◆ **Task requirements**:
Look through the data and write out every line with the word "points" in it.
[Records for this task Boundary: Start]
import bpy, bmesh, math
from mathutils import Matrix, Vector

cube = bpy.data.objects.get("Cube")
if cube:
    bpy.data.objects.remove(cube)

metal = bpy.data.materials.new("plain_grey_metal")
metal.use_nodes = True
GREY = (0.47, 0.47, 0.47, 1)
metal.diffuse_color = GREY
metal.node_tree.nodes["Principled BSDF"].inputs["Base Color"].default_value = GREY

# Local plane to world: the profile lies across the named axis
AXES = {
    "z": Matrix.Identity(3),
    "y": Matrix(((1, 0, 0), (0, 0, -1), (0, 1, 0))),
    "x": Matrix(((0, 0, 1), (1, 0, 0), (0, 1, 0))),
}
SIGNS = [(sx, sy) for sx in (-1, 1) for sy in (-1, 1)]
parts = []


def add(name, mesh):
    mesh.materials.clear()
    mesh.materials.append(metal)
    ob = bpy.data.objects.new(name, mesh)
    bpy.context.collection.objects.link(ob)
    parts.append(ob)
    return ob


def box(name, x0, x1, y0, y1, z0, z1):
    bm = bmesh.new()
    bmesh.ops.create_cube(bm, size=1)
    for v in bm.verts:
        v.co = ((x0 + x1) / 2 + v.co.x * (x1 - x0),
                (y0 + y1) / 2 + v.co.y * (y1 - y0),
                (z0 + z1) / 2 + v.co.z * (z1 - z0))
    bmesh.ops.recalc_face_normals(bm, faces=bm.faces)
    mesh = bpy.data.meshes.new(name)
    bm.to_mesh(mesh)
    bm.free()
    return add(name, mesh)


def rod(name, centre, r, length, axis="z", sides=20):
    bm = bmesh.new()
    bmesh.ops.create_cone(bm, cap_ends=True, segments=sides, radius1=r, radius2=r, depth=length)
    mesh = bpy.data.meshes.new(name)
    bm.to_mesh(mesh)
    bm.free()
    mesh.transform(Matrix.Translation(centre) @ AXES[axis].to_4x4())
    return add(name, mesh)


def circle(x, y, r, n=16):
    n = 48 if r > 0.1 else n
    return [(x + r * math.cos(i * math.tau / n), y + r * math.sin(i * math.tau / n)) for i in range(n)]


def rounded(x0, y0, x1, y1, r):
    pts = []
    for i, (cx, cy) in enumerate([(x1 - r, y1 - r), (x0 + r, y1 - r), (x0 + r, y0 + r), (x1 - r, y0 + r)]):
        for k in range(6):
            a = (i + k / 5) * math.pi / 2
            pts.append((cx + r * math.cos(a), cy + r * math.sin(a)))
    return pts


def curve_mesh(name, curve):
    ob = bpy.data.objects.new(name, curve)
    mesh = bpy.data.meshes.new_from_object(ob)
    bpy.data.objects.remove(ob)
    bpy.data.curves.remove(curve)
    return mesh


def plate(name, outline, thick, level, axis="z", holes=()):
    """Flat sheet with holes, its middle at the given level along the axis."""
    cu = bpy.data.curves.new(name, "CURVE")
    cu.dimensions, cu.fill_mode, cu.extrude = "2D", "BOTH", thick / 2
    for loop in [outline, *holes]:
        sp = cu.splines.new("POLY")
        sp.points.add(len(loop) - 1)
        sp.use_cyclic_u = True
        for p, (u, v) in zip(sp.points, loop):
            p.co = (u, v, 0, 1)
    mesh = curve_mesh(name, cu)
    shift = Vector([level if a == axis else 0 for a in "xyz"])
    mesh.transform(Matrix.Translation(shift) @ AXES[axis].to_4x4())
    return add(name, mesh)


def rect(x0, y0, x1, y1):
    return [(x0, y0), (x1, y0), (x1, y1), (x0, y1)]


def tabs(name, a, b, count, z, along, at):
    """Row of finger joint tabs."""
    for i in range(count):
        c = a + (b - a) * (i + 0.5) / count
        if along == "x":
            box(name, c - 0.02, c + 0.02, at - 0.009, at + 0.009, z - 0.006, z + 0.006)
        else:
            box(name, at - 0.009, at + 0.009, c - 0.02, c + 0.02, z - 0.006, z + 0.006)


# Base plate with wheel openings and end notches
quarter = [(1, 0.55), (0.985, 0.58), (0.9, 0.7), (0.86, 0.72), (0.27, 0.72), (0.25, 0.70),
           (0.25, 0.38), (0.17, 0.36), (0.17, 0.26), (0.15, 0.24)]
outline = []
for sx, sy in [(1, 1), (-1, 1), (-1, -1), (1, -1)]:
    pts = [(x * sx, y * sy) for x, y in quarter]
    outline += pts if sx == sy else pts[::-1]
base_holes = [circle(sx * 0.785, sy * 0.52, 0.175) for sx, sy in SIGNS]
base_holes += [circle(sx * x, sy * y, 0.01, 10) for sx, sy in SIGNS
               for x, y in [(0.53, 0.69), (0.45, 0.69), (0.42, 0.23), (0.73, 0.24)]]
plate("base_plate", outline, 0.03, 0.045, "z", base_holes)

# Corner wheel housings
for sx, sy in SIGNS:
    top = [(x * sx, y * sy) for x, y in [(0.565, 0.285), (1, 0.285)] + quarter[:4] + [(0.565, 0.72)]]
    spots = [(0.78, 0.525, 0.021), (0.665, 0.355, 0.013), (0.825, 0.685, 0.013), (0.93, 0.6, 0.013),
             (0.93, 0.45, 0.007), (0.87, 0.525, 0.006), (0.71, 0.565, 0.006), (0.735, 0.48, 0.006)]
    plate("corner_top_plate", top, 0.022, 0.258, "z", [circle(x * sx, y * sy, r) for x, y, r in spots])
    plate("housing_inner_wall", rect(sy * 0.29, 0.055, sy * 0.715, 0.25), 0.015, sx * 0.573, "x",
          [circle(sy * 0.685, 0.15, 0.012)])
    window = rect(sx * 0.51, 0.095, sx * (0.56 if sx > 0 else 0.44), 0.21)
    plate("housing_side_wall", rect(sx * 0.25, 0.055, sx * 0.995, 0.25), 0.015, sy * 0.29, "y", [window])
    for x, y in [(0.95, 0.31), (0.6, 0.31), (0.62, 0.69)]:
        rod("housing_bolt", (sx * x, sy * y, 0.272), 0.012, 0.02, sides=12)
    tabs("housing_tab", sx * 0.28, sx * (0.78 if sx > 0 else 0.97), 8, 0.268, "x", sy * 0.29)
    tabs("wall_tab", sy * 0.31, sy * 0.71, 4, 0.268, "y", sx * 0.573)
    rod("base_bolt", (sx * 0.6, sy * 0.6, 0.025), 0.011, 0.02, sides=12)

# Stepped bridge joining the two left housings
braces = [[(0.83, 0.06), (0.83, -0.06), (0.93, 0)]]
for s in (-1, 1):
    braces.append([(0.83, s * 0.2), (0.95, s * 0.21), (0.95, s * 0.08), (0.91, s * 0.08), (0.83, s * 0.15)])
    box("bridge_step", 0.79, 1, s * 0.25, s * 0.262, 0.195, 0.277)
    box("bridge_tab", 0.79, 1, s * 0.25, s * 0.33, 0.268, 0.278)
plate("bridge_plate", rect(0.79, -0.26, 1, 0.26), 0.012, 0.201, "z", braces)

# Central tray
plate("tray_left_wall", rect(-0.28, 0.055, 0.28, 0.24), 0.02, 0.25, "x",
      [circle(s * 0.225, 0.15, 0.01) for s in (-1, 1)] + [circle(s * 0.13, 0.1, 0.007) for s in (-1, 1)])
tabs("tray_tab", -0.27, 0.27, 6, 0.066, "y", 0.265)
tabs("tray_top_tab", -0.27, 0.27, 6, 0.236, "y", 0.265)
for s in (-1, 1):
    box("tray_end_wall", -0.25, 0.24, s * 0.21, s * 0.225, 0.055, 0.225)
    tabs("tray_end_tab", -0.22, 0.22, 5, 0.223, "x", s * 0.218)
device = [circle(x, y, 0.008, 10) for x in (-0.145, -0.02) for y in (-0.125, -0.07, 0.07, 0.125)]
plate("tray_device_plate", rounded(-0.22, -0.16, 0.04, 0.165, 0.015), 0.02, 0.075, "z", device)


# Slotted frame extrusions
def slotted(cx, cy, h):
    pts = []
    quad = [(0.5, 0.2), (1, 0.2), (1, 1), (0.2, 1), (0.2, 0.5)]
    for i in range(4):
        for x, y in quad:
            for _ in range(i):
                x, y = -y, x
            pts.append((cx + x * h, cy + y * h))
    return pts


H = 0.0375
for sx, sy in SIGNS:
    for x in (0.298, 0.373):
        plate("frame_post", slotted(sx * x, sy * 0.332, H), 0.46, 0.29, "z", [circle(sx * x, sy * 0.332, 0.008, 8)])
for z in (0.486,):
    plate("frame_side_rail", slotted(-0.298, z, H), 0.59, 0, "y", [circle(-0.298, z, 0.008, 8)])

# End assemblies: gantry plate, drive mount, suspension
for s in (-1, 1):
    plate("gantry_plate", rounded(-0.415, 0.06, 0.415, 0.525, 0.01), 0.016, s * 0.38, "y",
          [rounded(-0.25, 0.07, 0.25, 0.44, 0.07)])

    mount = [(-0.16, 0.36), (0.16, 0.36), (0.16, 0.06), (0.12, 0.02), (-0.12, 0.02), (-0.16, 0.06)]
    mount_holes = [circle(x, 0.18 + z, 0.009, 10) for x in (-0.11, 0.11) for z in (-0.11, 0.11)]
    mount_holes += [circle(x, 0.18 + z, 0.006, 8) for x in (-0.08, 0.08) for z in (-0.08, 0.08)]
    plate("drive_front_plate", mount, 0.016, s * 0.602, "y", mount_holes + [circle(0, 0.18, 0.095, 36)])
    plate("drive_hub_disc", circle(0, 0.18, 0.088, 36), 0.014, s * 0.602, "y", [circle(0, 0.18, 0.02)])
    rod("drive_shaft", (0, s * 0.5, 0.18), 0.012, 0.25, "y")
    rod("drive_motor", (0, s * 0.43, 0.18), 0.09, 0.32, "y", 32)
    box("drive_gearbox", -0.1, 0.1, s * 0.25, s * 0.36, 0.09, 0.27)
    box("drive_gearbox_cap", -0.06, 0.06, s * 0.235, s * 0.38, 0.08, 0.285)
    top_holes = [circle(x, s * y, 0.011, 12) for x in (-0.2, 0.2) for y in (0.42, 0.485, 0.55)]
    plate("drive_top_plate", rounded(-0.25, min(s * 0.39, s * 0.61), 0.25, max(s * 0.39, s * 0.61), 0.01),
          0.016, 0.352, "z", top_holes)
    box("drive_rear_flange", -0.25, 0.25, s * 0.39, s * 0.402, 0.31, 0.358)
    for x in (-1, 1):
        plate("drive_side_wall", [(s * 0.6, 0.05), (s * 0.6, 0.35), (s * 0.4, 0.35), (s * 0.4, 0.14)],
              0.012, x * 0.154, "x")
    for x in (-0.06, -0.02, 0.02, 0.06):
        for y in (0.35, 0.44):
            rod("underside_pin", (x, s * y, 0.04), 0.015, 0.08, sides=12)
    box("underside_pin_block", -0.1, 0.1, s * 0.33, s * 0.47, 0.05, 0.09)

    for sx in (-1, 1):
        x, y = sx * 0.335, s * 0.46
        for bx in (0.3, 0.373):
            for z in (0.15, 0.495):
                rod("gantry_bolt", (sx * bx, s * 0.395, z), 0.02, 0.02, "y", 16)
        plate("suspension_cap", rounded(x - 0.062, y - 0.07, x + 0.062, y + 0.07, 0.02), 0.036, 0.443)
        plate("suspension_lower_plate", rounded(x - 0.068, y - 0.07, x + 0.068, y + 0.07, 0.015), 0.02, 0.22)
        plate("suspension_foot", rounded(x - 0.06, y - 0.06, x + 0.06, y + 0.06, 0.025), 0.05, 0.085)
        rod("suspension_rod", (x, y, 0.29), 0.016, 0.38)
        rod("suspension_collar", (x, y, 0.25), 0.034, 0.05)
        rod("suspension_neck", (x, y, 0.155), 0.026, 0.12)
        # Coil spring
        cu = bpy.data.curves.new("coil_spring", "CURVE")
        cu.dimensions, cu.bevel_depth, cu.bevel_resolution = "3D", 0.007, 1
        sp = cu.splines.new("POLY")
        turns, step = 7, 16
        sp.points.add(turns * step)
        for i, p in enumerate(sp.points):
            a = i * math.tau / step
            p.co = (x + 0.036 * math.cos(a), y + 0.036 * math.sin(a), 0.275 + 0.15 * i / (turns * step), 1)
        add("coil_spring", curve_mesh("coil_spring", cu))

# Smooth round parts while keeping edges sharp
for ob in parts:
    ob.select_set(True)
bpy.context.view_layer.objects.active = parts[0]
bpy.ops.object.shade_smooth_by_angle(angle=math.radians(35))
[Records for this task Boundary: End]
◆ **Worked solution**:
        sp.points.add(len(loop) - 1)
        for p, (u, v) in zip(sp.points, loop):
        sp.points.add(turns * step)
        for i, p in enumerate(sp.points):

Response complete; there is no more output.